Data items
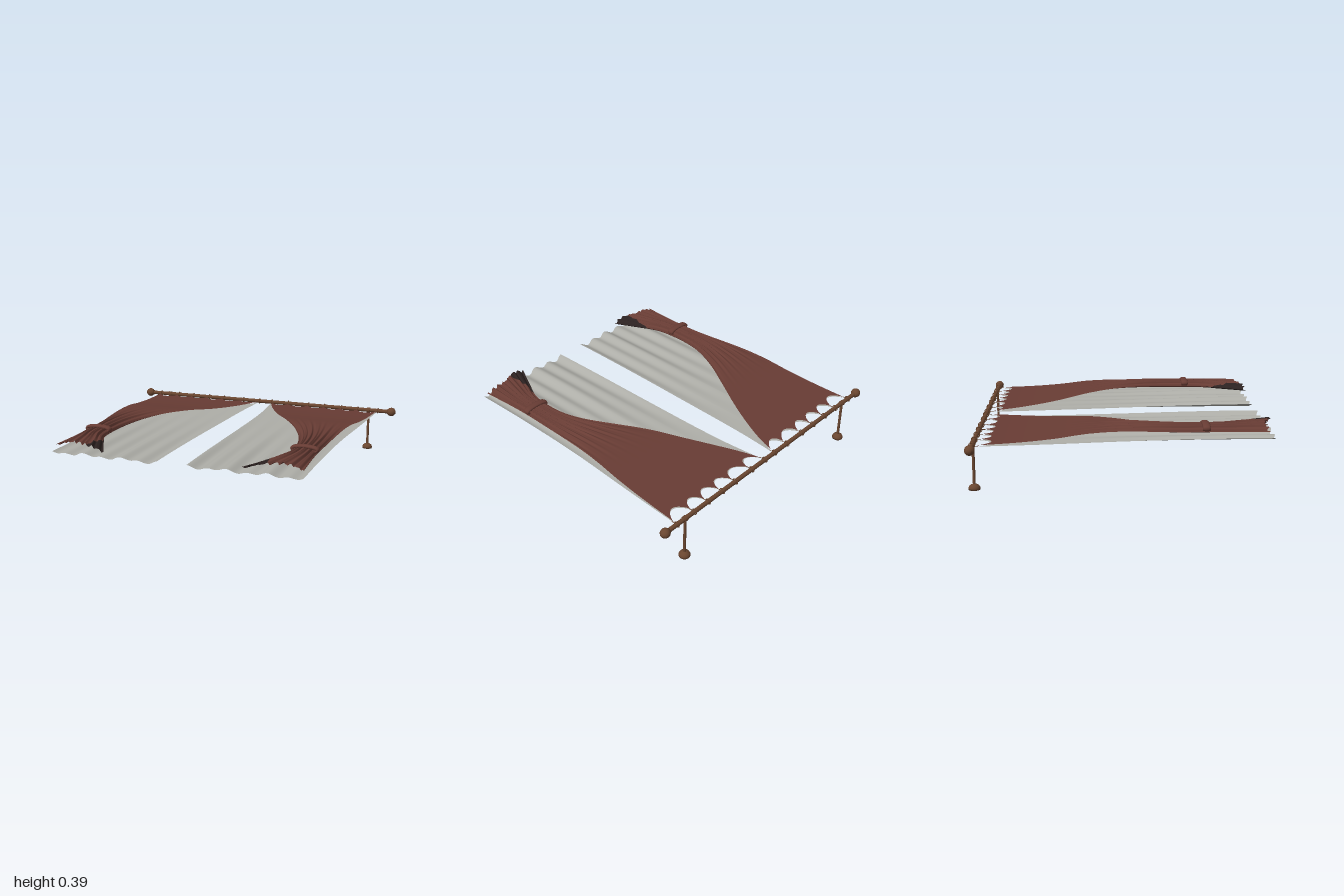
import * as THREE from 'three';

const mat = (name, color, side = THREE.FrontSide) => {
  const m = new THREE.MeshStandardMaterial({ color, side });
  m.name = name;
  return m;
};

// smooth curve through (z, value) pairs
function profile(pairs) {
  const c = new THREE.CubicInterpolant(pairs.map(p => p[0]), pairs.map(p => p[1]), 1);
  return z => c.evaluate(z)[0];
}

const ROD_Y = 0.29, ROD_Z = -0.905;
const RINGS = [0.05, 0.18, 0.34, 0.465, 0.595, 0.72, 0.87];
const smooth = THREE.MathUtils.smoothstep, lerp = THREE.MathUtils.lerp;

// top edge hanging in scallops between the rings
function scallop(u) {
  const x = 0.05 + u * 0.82;
  for (let i = 0; i < 6; i++) {
    if (x <= RINGS[i + 1] + 1e-6) {
      const t = (x - RINGS[i]) / (RINGS[i + 1] - RINGS[i]);
      return -0.875 + (i === 5 ? 0.08 : 0.07) * Math.pow(Math.max(0, 4 * t * (1 - t)), 0.8);
    }
  }
  return -0.875;
}

// grid of fabric from a rule (u across, v down) -> [x, y, z]
function sheet(rule, side, u0 = () => 0, u1 = () => 1, v0 = 0, nu = 164, nv = 44) {
  const pos = [], idx = [];
  for (let j = 0; j <= nv; j++) {
    const v = lerp(v0, 1, j / nv);
    for (let i = 0; i <= nu; i++) {
      const [x, y, z] = rule(lerp(u0(v), u1(v), i / nu), v);
      pos.push(side * x, y, z);
    }
  }
  for (let j = 0; j < nv; j++) for (let i = 0; i < nu; i++) {
    const a = j * (nu + 1) + i, b = a + 1, c = a + nu + 1, d = c + 1;
    if (side > 0) idx.push(a, c, b, b, c, d);
    else idx.push(a, b, c, b, d, c);
  }
  const g = new THREE.BufferGeometry();
  g.setAttribute('position', new THREE.Float32BufferAttribute(pos, 3));
  g.setIndex(idx);
  g.computeVertexNormals();
  return g;
}

const drapeInner = profile([[-0.9, 0.045], [-0.75, 0.095], [-0.6, 0.16], [-0.4, 0.26], [-0.2, 0.37], [0, 0.485],
  [0.2, 0.575], [0.35, 0.61], [0.5, 0.615], [0.62, 0.6], [0.75, 0.54], [0.94, 0.445]]);
const drapeOuter = profile([[-0.9, 0.868], [-0.4, 0.84], [0, 0.812], [0.5, 0.785], [0.94, 0.805]]);
const drapeCrest = profile([[-0.9, 0.292], [-0.6, 0.307], [-0.4, 0.325], [-0.2, 0.353], [0, 0.37], [0.5, 0.372], [0.94, 0.373]]);
const sheerInner = profile([[-0.9, 0.048], [-0.6, 0.073], [0, 0.088], [0.94, 0.097]]);
const sheerOuter = profile([[-0.9, 0.868], [-0.4, 0.838], [0, 0.815], [0.5, 0.808], [0.94, 0.812]]);

// gathered drape: pleats deepen towards the tieback
function drapeRule(u, v) {
  const hem = lerp(0.93, 0.88, smooth(u, 0.2, 0.6)) + 0.008 * Math.cos(u * 44);
  const z = lerp(scallop(u), hem, v);
  const gather = smooth(z, -0.35, 0.4);
  const x = lerp(drapeInner(z), drapeOuter(z), u);
  const arch = 0.035 * gather * Math.pow(Math.abs(2 * u - 1), 3);
  const pleat = gather * (0.006 * Math.cos(u * 50 + 0.6) + 0.003 * Math.cos(u * 83));
  return [x, drapeCrest(z) - arch + pleat, z];
}

// sheer panel: loose waves growing towards the hem
function sheerRule(u, v) {
  const z = lerp(scallop(u), 0.922 + 0.008 * Math.cos(u * 36), v);
  const x = lerp(sheerInner(z), sheerOuter(z), u);
  const wave = Math.cos(u * 36) * 0.6 + Math.cos(u * 17 + 1) * 0.4;
  return [x, 0.286 + 0.02 * smooth(v, 0, 1) + 0.015 * smooth(v, 0.1, 1) * wave, z];
}

export function createModel() {
  const model = new THREE.Group();
  model.name = 'curtains';
  const wood = mat('brownMetal', 0x6a4630);
  const cloth = mat('redBrownCloth', 0x683c34, THREE.DoubleSide);
  const lining = mat('darkLining', 0x2c2221, THREE.DoubleSide);
  const net = mat('greySheer', 0xaeaea8, THREE.DoubleSide);

  const add = (name, geo, material, x = 0, y = 0, z = 0) => {
    const m = new THREE.Mesh(geo, material);
    m.name = name;
    m.position.set(x, y, z);
    model.add(m);
    return m;
  };
  const lathe = pts => new THREE.LatheGeometry(pts.map(p => new THREE.Vector2(p[0], p[1])), 24);

  add('rod', new THREE.CylinderGeometry(0.014, 0.014, 1.9, 20).rotateZ(Math.PI / 2), wood, 0, ROD_Y, ROD_Z);

  for (const side of [1, -1]) {
    // turned end knob
    add('finial', lathe([[0, -0.03], [0.018, -0.03], [0.02, -0.024], [0.027, -0.018], [0.031, -0.004], [0.03, 0.008],
      [0.024, 0.02], [0.014, 0.024], [0.013, 0.029], [0, 0.03]]).rotateZ(-side * Math.PI / 2), wood, side * 0.97, ROD_Y, ROD_Z);

    // wall bracket
    add('bracketBase', lathe([[0, 0], [0.035, 0], [0.036, 0.012], [0.03, 0.024], [0.018, 0.032], [0.01, 0.036]]),
      wood, side * 0.8, 0, ROD_Z);
    add('bracketPost', new THREE.CylinderGeometry(0.009, 0.009, 0.26, 16), wood, side * 0.8, 0.155, ROD_Z);
    add('bracketCollar', new THREE.CylinderGeometry(0.018, 0.018, 0.024, 20).rotateZ(Math.PI / 2),
      wood, side * 0.8, ROD_Y, ROD_Z);

    // rings and their hooks
    for (const x of RINGS) {
      add('ring', new THREE.TorusGeometry(0.018, 0.003, 8, 20).rotateY(Math.PI / 2), wood, side * x, ROD_Y, ROD_Z);
      add('hook', new THREE.CylinderGeometry(0.002, 0.002, 0.025, 6).rotateX(Math.PI / 2), wood, side * x, ROD_Y, -0.877);
    }

    add('sheerPanel', sheet(sheerRule, side), net);

    // drape, with its turned-back lining showing below the tie
    const V = 0.83;
    const turn = v => 0.34 * smooth(v, V, 1);
    add('drapeUpper', sheet((u, v) => drapeRule(u, v * V), side), cloth);
    add('drapeTail', sheet(drapeRule, side, turn, () => 1, V, 120, 16), cloth);
    add('drapeLining', sheet(drapeRule, side, () => 0, turn, V, 30, 16), lining);

    // tieback band wrapped round the gathered cloth
    const loop = [];
    for (let i = 0; i < 24; i++) {
      const a = i / 24 * Math.PI * 2;
      loop.push(new THREE.Vector3(0.081 * Math.cos(a), 0.018 * Math.sin(a), 0));
    }
    const band = new THREE.TubeGeometry(new THREE.CatmullRomCurve3(loop, true), 64, 0.011, 10, true).scale(1, 1, 2.3);
    add('tieback', band, cloth, side * 0.702, 0.362, 0.505);
  }
  return model;
}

**TASK INSTRUCTIONS**
Within the data above, the lines from the one with "0.97, ROD_Y, ROD_Z);" to the one with "wood, side * 0.8, 0, ROD_Z);" must be repeated exactly; no other line belongs in the answer.

**TASK OUTPUT**
      [0.024, 0.02], [0.014, 0.024], [0.013, 0.029], [0, 0.03]]).rotateZ(-side * Math.PI / 2), wood, side * 0.97, ROD_Y, ROD_Z);

    // wall bracket
    add('bracketBase', lathe([[0, 0], [0.035, 0], [0.036, 0.012], [0.03, 0.024], [0.018, 0.032], [0.01, 0.036]]),
      wood, side * 0.8, 0, ROD_Z);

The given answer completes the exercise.